───── Data under study
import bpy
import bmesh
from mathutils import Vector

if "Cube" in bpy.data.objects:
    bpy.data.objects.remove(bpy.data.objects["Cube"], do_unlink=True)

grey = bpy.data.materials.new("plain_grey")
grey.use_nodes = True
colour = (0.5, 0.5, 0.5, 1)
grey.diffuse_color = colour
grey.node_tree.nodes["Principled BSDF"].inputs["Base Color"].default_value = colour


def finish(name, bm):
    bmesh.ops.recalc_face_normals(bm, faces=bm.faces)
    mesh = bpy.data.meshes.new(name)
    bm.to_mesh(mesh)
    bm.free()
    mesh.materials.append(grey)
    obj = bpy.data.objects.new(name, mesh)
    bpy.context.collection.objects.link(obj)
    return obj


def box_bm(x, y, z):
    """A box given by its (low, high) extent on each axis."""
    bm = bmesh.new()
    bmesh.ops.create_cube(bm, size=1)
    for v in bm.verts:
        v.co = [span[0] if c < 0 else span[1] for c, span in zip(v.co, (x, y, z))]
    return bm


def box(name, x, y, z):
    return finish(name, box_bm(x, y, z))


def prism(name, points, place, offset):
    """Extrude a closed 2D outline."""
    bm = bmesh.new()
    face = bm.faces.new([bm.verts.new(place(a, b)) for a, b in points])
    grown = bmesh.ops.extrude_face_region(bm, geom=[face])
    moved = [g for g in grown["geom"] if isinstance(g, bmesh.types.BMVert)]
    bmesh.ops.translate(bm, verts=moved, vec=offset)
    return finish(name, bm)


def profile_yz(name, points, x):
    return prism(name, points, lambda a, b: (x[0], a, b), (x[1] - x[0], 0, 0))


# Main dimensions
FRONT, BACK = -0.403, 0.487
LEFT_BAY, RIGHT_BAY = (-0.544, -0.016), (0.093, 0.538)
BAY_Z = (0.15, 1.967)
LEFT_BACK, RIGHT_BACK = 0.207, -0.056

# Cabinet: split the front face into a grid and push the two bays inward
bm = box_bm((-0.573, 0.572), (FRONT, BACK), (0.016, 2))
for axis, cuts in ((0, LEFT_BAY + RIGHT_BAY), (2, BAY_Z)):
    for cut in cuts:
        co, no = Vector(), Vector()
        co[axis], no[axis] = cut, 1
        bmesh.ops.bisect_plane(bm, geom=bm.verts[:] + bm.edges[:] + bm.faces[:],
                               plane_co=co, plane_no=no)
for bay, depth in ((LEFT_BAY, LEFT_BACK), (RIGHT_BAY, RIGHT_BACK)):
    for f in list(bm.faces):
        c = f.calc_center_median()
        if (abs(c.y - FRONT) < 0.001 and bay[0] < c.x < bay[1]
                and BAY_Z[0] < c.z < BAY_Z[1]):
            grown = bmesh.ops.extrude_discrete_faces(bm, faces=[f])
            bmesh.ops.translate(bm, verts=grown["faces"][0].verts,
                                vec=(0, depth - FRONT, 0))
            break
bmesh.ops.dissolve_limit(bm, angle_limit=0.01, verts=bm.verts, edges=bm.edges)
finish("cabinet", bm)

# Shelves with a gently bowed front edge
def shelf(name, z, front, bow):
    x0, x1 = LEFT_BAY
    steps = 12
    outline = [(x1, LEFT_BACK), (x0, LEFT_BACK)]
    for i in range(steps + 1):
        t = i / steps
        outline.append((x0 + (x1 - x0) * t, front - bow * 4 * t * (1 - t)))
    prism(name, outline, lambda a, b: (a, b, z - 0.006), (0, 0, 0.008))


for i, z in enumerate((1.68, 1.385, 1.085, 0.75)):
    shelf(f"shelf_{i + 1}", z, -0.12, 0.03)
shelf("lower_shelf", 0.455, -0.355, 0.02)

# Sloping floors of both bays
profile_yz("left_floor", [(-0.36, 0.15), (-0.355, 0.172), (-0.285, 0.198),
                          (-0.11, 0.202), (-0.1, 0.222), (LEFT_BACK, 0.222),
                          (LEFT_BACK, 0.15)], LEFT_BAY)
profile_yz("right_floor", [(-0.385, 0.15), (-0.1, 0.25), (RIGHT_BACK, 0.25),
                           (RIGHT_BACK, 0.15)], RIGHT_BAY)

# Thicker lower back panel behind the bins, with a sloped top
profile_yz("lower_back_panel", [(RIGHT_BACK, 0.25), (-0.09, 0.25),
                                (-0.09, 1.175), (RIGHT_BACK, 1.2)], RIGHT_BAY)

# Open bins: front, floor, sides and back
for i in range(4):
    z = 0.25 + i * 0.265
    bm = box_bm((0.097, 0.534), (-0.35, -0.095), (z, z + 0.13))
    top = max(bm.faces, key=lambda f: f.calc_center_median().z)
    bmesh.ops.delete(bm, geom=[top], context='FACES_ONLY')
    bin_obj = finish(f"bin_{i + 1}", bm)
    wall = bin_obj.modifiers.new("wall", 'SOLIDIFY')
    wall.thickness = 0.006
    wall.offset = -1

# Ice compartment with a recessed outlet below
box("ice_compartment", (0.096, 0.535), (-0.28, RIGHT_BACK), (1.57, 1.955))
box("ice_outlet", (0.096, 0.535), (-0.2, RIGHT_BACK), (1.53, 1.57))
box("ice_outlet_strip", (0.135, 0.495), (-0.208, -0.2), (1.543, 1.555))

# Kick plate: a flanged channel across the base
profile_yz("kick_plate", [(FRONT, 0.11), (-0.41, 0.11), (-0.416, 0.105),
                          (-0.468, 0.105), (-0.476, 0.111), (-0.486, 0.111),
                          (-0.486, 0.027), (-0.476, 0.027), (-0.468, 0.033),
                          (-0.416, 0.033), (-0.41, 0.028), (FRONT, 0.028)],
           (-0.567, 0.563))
──────────
= Description of the task =
What is the number of lines above that contain the word "geom"? Answer with that number only.

= Solved problem =
4